• Exercise prompt:
Give the lines below again exactly, starting with the line that holds "for s, side" and going on through the line that holds "0.064, 0.069, True, False)".

• The data:
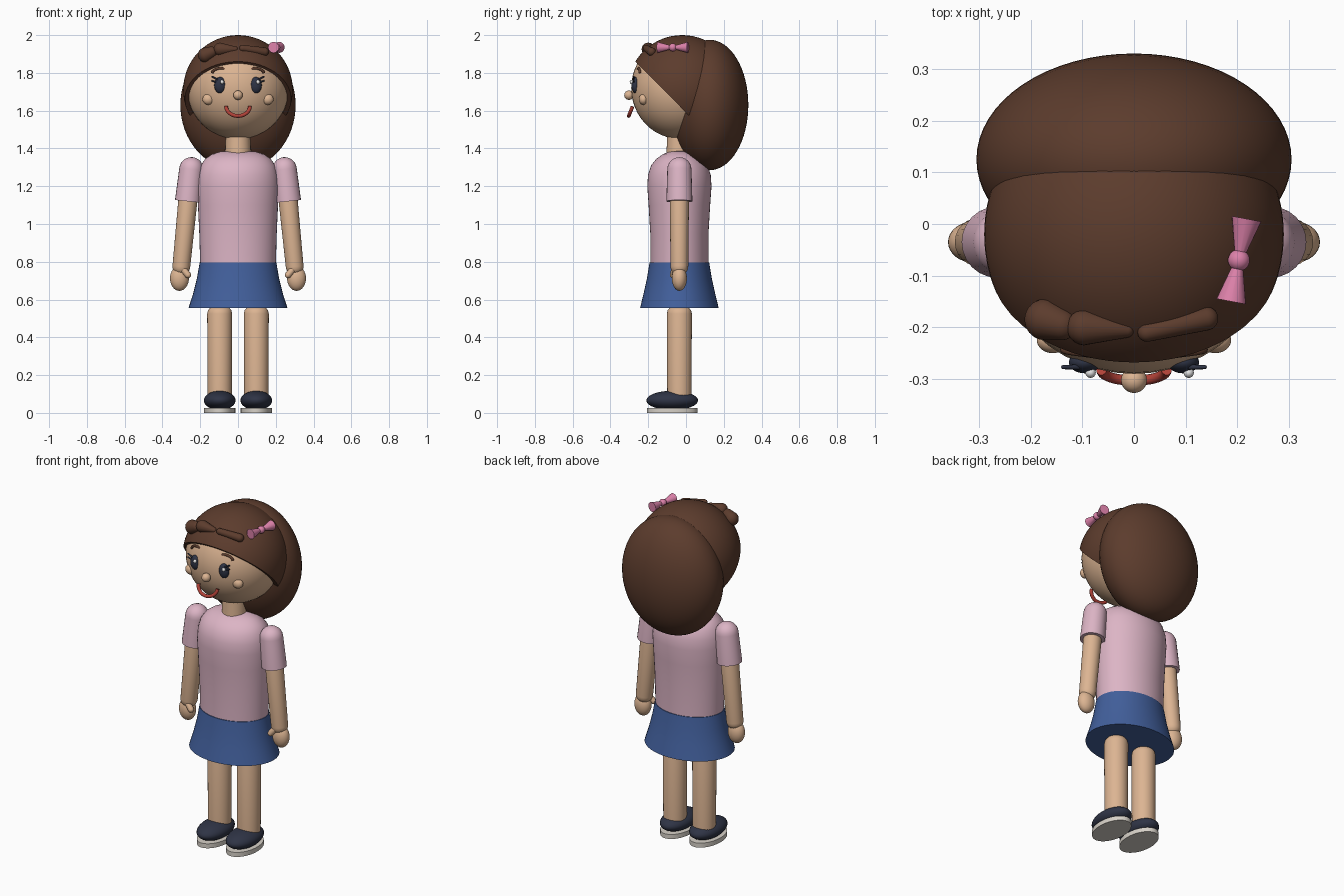
import bpy, bmesh, math
from mathutils import Vector, Matrix

cube = bpy.data.objects.get("Cube")
if cube:
    bpy.data.objects.remove(cube, do_unlink=True)


def material(name, rgb):
    m = bpy.data.materials.new(name)
    m.use_nodes = True
    m.diffuse_color = (*rgb, 1)
    m.node_tree.nodes["Principled BSDF"].inputs["Base Color"].default_value = (*rgb, 1)
    return m


SKIN = material("skin", (0.72, 0.46, 0.29))
HAIR = material("brown hair", (0.107, 0.045, 0.026))
PINK = material("pale pink cloth", (0.72, 0.46, 0.56))
BLUE = material("blue cloth", (0.054, 0.115, 0.33))
NAVY = material("dark navy", (0.028, 0.034, 0.06))
SOLE = material("off white sole", (0.68, 0.64, 0.58))
RED = material("red lips", (0.45, 0.055, 0.04))
ROSE = material("rose ribbon", (0.72, 0.22, 0.4))
WHITE = material("white glint", (0.85, 0.85, 0.85))
MID_Y = -0.035  # body axis


def finish(name, bm, mat):
    bmesh.ops.recalc_face_normals(bm, faces=bm.faces)
    me = bpy.data.meshes.new(name)
    bm.to_mesh(me)
    bm.free()
    me.materials.append(mat)
    ob = bpy.data.objects.new(name, me)
    bpy.context.collection.objects.link(ob)
    bpy.ops.object.select_all(action="DESELECT")
    ob.select_set(True)
    bpy.context.view_layer.objects.active = ob
    bpy.ops.object.shade_smooth_by_angle(angle=math.radians(40))
    return ob


def ball(name, mat, centre, radii, cut=None, seg=32):
    """Ellipsoid; cut = (point, normal) removes the side the normal points to."""
    bm = bmesh.new()
    bmesh.ops.create_uvsphere(bm, u_segments=seg, v_segments=seg // 2, radius=1)
    bm.transform(Matrix.Translation(centre) @ Matrix.Diagonal((*radii, 1)))
    if cut:
        bmesh.ops.bisect_plane(bm, geom=bm.verts[:] + bm.edges[:] + bm.faces[:],
                               plane_co=cut[0], plane_no=cut[1], clear_outer=True)
        bmesh.ops.holes_fill(bm, edges=[e for e in bm.edges if e.is_boundary])
    return finish(name, bm, mat)


def loft(name, mat, rings, x=0, y=MID_Y, seg=48):
    """Stack of elliptical rings (z, rx, ry), capped at both ends."""
    bm = bmesh.new()
    loops = []
    for z, rx, ry in rings:
        angles = [math.tau * i / seg for i in range(seg)]
        loops.append([bm.verts.new((x + rx * math.cos(a), y + ry * math.sin(a), z))
                      for a in angles])
    for lo, hi in zip(loops, loops[1:]):
        for i in range(seg):
            j = (i + 1) % seg
            bm.faces.new((lo[i], lo[j], hi[j], hi[i]))
    bm.faces.new(loops[0])
    bm.faces.new(loops[-1])
    return finish(name, bm, mat)


def limb(name, mat, a, b, ra, rb, round_a=True, round_b=True, seg=24):
    """Tapered rod from a to b, each end round or flat."""
    a, b = Vector(a), Vector(b)
    turn = (b - a).to_track_quat("Z", "Y")
    bm = bmesh.new()
    for centre, r, dome, side in ((a, ra, round_a, -1), (b, rb, round_b, 1)):
        for k in range(6 if dome else 1):
            t = math.pi / 2 * k / 6
            for i in range(seg):
                u = math.tau * i / seg
                p = Vector((math.cos(t) * math.cos(u), math.cos(t) * math.sin(u),
                            side * math.sin(t)))
                bm.verts.new(centre + turn @ (p * r))
        if dome:
            bm.verts.new(centre + turn @ Vector((0, 0, side * r)))
    res = bmesh.ops.convex_hull(bm, input=bm.verts[:])
    spare = {v for v in res["geom_interior"] + res["geom_unused"]
             if isinstance(v, bmesh.types.BMVert)}
    bmesh.ops.delete(bm, geom=list(spare), context="VERTS")
    return finish(name, bm, mat)


def tube(name, mat, points, radius):
    cu = bpy.data.curves.new(name, "CURVE")
    cu.dimensions = "3D"
    cu.bevel_depth = radius
    cu.bevel_resolution = 4
    cu.use_fill_caps = True
    sp = cu.splines.new("POLY")
    sp.points.add(len(points) - 1)
    for p, co in zip(sp.points, points):
        p.co = (*co, 1)
    sp.use_smooth = True
    cu.materials.append(mat)
    ob = bpy.data.objects.new(name, cu)
    bpy.context.collection.objects.link(ob)
    return ob


# Head, neck and hair
ball("head", SKIN, (0, -0.03, 1.72), (0.27, 0.26, 0.27), seg=48)
loft("neck", SKIN, [(1.36, 0.069, 0.069), (1.48, 0.064, 0.064)])
ball("hair_cap", HAIR, (0, -0.02, 1.71), (0.29, 0.29, 0.29),
     cut=((0, -0.268, 1.86), (0, -0.28, -0.278)), seg=64)
ball("back_hair", HAIR, (0, 0.125, 1.63), (0.305, 0.205, 0.345), seg=64)
limb("fringe_right", HAIR, (-0.172, -0.185, 1.895), (-0.14, -0.195, 1.91), 0.04, 0.03)
limb("fringe_middle", HAIR, (-0.095, -0.2, 1.925), (-0.015, -0.205, 1.925), 0.035, 0.015)
limb("fringe_left", HAIR, (0.025, -0.21, 1.93), (0.14, -0.183, 1.912), 0.018, 0.023)

# Ribbon bow
knot = Vector((0.203, -0.07, 1.935))
ball("bow_knot", ROSE, knot, (0.021, 0.021, 0.021))
for side, name in ((1, "back"), (-1, "front")):
    tip = knot + side * Vector((0.015, 0.08, 0))
    limb("bow_loop_" + name, ROSE, knot, tip, 0.007, 0.029, False, False)

# Face centre
ball("nose", SKIN, (0, -0.302, 1.682), (0.025, 0.025, 0.025))
arc = [math.pi * i / 20 for i in range(21)]
tube("mouth", RED, [(0.063 * math.cos(t), -0.283 - 0.02 * math.sin(t),
                     1.622 - 0.05 * math.sin(t)) for t in arc], 0.01)

# Clothes
loft("shirt", PINK, [(0.78, 0.2, 0.154), (0.95, 0.205, 0.154), (1.1, 0.212, 0.163),
                     (1.2, 0.217, 0.17), (1.26, 0.212, 0.166), (1.31, 0.198, 0.15),
                     (1.345, 0.173, 0.122), (1.37, 0.137, 0.087), (1.384, 0.09, 0.05),
                     (1.388, 0.03, 0.02)])
loft("skirt", BLUE, [(0.555, 0.262, 0.208), (0.63, 0.238, 0.19), (0.71, 0.218, 0.172),
                     (0.795, 0.203, 0.158)])

# Paired parts
for s, side in ((1, "left"), (-1, "right")):
    # Eyes, lashes, brows and cheeks
    ball(side + "_eye", NAVY, (0.095 * s, -0.268, 1.735), (0.031, 0.021, 0.043))
    ball(side + "_eye_glint", WHITE, (0.095 * s + 0.011, -0.288, 1.752),
         (0.01, 0.01, 0.011), seg=16)
    for i, (z, rise) in enumerate(((1.765, 0.015), (1.748, 0.01))):
        limb(f"{side}_lash_{i + 1}", NAVY, (0.108 * s, -0.277, z),
             (0.137 * s, -0.277, z + rise), 0.005, 0.004, seg=10)
    tube(side + "_brow", HAIR,
         [(s * (0.1 - 0.036 * math.cos(t)), -0.257 + 0.014 * t / math.pi,
           1.812 - 0.004 * t + 0.018 * math.sin(t)) for t in arc], 0.007)
    ball(side + "_cheek", SKIN, (0.157 * s, -0.225, 1.66), (0.031, 0.025, 0.029))

    # Arm
    limb(side + "_sleeve", PINK, (0.247 * s, MID_Y, 1.29), (0.265 * s, MID_Y, 1.12),
         0.064, 0.069, True, False)
    limb(side + "_arm", SKIN, (0.262 * s, MID_Y, 1.16), (0.3 * s, MID_Y, 0.775),
         0.051, 0.047)
    ball(side + "_hand", SKIN, (0.31 * s, MID_Y, 0.712), (0.05, 0.04, 0.066))
    limb(side + "_thumb", SKIN, (0.292 * s, -0.06, 0.762), (0.265 * s, -0.068, 0.73),
         0.018, 0.017)

    # Leg and shoe
    x = 0.097 * s
    loft(side + "_leg", SKIN, [(0.05, 0.064, 0.064), (0.525, 0.066, 0.066),
                               (0.543, 0.062, 0.062), (0.553, 0.054, 0.054),
                               (0.558, 0.04, 0.04)], x=x, seg=32)
    ball(side + "_shoe", NAVY, (x, -0.073, 0.066), (0.084, 0.137, 0.051),
         cut=((0, 0, 0.022), (0, 0, -1)))
    loft(side + "_sole", SOLE, [(0, 0.083, 0.134), (0.027, 0.083, 0.134)], x=x, y=-0.073)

• Exercise output:
for s, side in ((1, "left"), (-1, "right")):
    # Eyes, lashes, brows and cheeks
    ball(side + "_eye", NAVY, (0.095 * s, -0.268, 1.735), (0.031, 0.021, 0.043))
    ball(side + "_eye_glint", WHITE, (0.095 * s + 0.011, -0.288, 1.752),
         (0.01, 0.01, 0.011), seg=16)
    for i, (z, rise) in enumerate(((1.765, 0.015), (1.748, 0.01))):
        limb(f"{side}_lash_{i + 1}", NAVY, (0.108 * s, -0.277, z),
             (0.137 * s, -0.277, z + rise), 0.005, 0.004, seg=10)
    tube(side + "_brow", HAIR,
         [(s * (0.1 - 0.036 * math.cos(t)), -0.257 + 0.014 * t / math.pi,
           1.812 - 0.004 * t + 0.018 * math.sin(t)) for t in arc], 0.007)
    ball(side + "_cheek", SKIN, (0.157 * s, -0.225, 1.66), (0.031, 0.025, 0.029))

    # Arm
    limb(side + "_sleeve", PINK, (0.247 * s, MID_Y, 1.29), (0.265 * s, MID_Y, 1.12),
         0.064, 0.069, True, False)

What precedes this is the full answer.